Directions - Copy each line of the following material that has the string "rail".

----------------------------------------

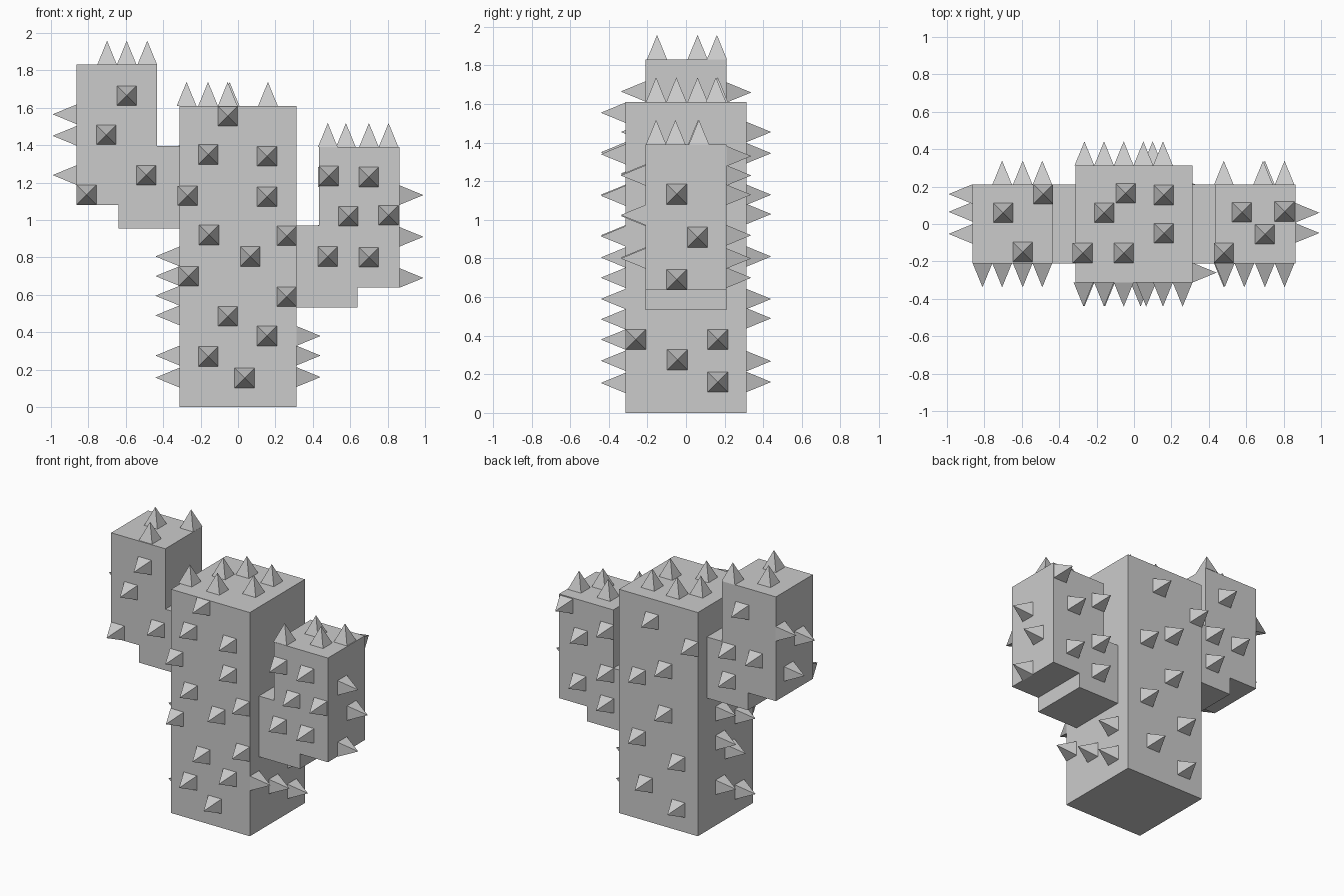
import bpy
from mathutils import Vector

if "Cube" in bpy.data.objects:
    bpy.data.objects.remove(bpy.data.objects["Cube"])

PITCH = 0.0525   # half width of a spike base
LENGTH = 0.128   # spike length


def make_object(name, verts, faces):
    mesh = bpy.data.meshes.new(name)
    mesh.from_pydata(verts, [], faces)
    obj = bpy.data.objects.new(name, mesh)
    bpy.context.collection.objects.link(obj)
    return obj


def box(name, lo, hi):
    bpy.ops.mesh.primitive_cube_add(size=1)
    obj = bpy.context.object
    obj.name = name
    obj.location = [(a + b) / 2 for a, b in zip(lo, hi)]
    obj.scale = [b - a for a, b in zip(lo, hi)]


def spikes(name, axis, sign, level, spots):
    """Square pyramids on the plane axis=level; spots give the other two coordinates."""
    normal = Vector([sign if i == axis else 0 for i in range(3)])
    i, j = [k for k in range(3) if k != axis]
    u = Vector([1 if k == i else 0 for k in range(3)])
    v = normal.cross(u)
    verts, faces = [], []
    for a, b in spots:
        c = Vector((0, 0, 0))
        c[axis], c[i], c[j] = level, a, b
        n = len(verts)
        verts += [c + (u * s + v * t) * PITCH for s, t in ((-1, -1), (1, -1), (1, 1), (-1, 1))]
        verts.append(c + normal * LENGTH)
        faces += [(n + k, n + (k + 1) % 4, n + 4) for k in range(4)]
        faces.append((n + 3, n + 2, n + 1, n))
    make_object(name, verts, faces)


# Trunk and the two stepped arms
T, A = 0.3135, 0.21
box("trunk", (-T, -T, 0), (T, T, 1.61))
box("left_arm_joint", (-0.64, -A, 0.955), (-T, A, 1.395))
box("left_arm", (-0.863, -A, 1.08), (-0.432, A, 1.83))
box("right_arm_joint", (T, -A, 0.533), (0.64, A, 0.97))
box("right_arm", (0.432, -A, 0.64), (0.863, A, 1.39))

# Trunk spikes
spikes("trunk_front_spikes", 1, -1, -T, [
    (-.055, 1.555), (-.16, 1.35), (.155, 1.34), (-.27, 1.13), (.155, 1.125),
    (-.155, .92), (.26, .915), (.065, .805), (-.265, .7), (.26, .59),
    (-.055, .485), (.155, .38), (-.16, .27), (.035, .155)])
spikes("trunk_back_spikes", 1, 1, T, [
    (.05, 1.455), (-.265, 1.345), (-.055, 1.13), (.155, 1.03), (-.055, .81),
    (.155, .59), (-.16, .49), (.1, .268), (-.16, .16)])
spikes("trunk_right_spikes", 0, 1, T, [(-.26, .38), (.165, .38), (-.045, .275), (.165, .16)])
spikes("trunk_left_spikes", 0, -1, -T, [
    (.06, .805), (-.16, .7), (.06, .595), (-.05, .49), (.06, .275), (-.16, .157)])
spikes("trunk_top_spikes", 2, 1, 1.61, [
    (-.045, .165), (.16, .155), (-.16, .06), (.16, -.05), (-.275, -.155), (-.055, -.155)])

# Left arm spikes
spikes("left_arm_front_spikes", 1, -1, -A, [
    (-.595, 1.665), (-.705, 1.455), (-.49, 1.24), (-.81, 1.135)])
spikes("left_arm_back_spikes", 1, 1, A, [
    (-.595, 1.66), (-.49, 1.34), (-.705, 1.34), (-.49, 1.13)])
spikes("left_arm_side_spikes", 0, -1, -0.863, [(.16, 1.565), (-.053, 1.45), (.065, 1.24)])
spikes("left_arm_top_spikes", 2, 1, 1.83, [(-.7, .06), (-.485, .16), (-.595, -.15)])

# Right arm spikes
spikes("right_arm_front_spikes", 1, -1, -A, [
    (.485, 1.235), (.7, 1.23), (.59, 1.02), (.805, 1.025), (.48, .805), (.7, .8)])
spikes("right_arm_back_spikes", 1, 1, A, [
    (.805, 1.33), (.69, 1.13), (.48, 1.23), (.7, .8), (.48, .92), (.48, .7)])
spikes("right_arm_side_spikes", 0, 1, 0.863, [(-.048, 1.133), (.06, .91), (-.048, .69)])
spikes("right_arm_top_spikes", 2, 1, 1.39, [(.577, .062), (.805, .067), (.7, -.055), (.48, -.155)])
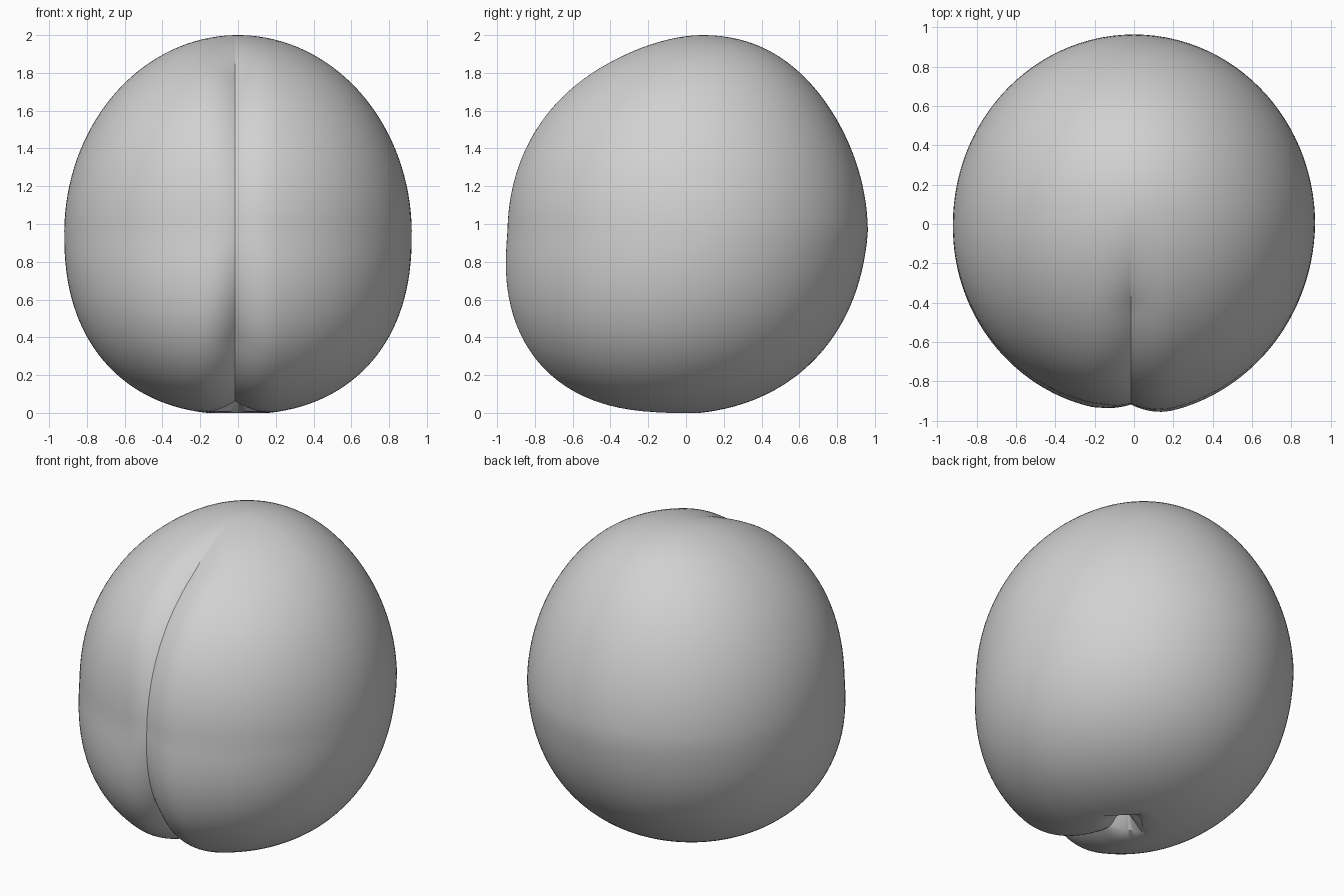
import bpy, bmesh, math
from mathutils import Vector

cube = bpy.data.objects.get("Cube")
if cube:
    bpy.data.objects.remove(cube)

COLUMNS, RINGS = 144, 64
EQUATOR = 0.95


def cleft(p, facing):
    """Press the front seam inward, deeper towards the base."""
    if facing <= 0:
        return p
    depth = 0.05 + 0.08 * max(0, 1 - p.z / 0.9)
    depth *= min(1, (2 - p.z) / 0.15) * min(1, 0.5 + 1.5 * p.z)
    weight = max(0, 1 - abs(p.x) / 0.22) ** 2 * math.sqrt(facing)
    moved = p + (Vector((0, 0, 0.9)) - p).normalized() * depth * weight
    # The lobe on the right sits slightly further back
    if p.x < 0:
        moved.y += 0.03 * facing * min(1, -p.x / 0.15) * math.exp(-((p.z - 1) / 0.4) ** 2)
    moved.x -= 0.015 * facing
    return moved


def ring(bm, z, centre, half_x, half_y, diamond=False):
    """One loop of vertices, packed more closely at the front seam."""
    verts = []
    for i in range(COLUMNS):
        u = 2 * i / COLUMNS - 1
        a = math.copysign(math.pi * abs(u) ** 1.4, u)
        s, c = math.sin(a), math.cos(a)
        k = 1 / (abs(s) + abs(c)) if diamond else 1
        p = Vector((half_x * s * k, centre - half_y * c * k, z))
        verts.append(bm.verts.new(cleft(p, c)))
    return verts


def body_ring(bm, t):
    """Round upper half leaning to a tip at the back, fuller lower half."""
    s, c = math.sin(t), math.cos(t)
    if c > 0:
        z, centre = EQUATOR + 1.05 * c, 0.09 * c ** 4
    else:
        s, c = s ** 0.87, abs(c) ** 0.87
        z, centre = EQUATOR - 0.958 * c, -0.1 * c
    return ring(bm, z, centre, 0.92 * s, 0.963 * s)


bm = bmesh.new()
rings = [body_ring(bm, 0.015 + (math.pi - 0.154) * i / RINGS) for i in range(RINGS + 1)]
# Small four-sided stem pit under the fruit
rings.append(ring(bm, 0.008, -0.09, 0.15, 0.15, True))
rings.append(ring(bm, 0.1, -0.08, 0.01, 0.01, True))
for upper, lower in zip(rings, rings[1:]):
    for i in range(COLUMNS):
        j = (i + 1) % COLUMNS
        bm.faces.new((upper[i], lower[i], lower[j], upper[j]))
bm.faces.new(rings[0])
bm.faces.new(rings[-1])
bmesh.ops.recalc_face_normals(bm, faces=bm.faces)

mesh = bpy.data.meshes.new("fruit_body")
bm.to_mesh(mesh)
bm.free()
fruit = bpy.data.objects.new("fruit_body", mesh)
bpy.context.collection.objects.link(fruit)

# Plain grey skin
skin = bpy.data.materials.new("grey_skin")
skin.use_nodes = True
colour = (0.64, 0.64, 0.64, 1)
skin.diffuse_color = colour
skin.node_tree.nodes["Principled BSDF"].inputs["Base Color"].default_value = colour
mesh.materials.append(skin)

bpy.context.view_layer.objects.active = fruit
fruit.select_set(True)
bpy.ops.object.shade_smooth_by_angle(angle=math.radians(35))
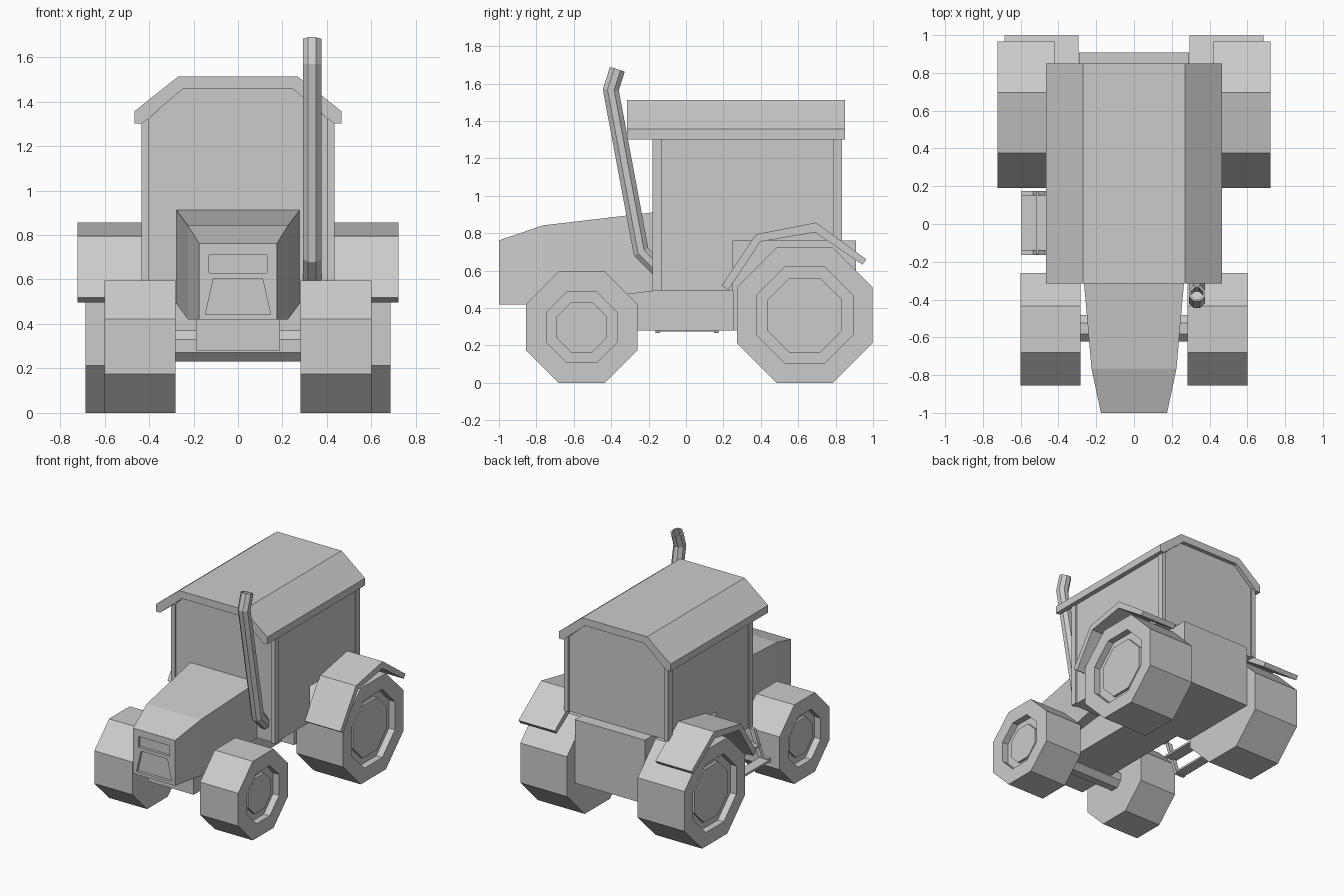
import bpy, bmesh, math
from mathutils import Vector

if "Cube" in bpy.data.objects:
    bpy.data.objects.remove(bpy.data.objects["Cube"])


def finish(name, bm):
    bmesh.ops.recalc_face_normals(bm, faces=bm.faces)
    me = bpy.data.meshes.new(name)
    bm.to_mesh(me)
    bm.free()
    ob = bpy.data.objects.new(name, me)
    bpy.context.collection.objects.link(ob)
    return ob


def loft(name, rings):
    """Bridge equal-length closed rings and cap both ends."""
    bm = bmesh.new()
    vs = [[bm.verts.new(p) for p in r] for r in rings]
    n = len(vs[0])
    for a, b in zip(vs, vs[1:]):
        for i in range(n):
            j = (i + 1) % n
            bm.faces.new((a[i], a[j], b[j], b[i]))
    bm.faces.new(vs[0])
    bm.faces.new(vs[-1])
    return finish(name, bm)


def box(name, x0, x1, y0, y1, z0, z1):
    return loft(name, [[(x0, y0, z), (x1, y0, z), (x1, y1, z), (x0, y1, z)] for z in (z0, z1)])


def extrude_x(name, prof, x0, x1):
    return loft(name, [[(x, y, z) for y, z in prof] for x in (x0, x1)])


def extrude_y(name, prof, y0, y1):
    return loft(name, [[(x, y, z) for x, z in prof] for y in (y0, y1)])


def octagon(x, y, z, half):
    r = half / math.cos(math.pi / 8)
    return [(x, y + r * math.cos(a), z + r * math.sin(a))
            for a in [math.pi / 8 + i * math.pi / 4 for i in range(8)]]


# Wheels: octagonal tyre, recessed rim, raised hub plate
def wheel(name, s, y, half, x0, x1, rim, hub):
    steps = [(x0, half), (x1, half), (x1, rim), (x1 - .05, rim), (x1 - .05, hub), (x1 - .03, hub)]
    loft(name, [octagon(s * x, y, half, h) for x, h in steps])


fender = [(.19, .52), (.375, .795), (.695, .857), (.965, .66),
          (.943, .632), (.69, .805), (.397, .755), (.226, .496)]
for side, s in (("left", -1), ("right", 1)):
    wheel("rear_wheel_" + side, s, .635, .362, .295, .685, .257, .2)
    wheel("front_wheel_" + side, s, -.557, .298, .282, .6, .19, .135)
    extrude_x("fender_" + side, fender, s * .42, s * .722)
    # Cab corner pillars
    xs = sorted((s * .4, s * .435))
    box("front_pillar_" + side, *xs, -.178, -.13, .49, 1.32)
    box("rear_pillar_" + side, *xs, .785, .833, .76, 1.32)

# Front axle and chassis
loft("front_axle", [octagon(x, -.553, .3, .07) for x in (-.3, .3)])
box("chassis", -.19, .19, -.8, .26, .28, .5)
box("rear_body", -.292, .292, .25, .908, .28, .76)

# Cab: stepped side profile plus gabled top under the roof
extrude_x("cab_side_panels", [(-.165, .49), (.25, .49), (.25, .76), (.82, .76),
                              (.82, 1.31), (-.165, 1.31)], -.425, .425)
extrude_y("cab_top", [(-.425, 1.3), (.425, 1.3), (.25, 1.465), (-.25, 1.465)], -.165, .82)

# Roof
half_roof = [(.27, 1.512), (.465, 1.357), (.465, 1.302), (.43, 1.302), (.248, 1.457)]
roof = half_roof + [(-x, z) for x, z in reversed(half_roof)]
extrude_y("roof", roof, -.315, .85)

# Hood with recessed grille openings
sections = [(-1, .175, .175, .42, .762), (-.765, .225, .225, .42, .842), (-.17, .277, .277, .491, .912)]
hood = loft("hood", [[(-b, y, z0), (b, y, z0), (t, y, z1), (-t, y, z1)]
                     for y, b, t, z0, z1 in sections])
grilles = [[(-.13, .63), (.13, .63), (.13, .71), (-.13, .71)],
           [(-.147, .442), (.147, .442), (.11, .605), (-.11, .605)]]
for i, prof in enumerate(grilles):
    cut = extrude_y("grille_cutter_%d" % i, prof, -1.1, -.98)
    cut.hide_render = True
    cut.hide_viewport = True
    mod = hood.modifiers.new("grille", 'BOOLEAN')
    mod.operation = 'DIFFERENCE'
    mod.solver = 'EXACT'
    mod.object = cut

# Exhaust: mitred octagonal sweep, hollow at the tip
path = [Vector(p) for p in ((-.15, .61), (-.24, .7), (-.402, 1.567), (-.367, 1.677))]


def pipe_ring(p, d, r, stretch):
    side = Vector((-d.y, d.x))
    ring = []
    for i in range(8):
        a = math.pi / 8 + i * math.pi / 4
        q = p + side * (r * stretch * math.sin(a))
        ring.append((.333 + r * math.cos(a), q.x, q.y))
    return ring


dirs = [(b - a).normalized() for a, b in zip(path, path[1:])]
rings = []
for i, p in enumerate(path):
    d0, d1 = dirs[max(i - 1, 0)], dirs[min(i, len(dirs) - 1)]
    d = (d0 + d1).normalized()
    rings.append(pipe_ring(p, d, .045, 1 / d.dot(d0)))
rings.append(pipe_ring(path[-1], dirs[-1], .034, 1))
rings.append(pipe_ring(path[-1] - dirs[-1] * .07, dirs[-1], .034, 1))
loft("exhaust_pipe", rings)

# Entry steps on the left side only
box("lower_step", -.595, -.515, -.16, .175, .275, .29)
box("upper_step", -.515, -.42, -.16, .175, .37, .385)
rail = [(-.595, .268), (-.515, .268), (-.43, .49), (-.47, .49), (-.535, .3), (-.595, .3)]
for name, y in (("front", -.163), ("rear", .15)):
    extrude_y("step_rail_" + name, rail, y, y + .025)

----------------------------------------

Answer space -
rail = [(-.595, .268), (-.515, .268), (-.43, .49), (-.47, .49), (-.535, .3), (-.595, .3)]
    extrude_y("step_rail_" + name, rail, y, y + .025)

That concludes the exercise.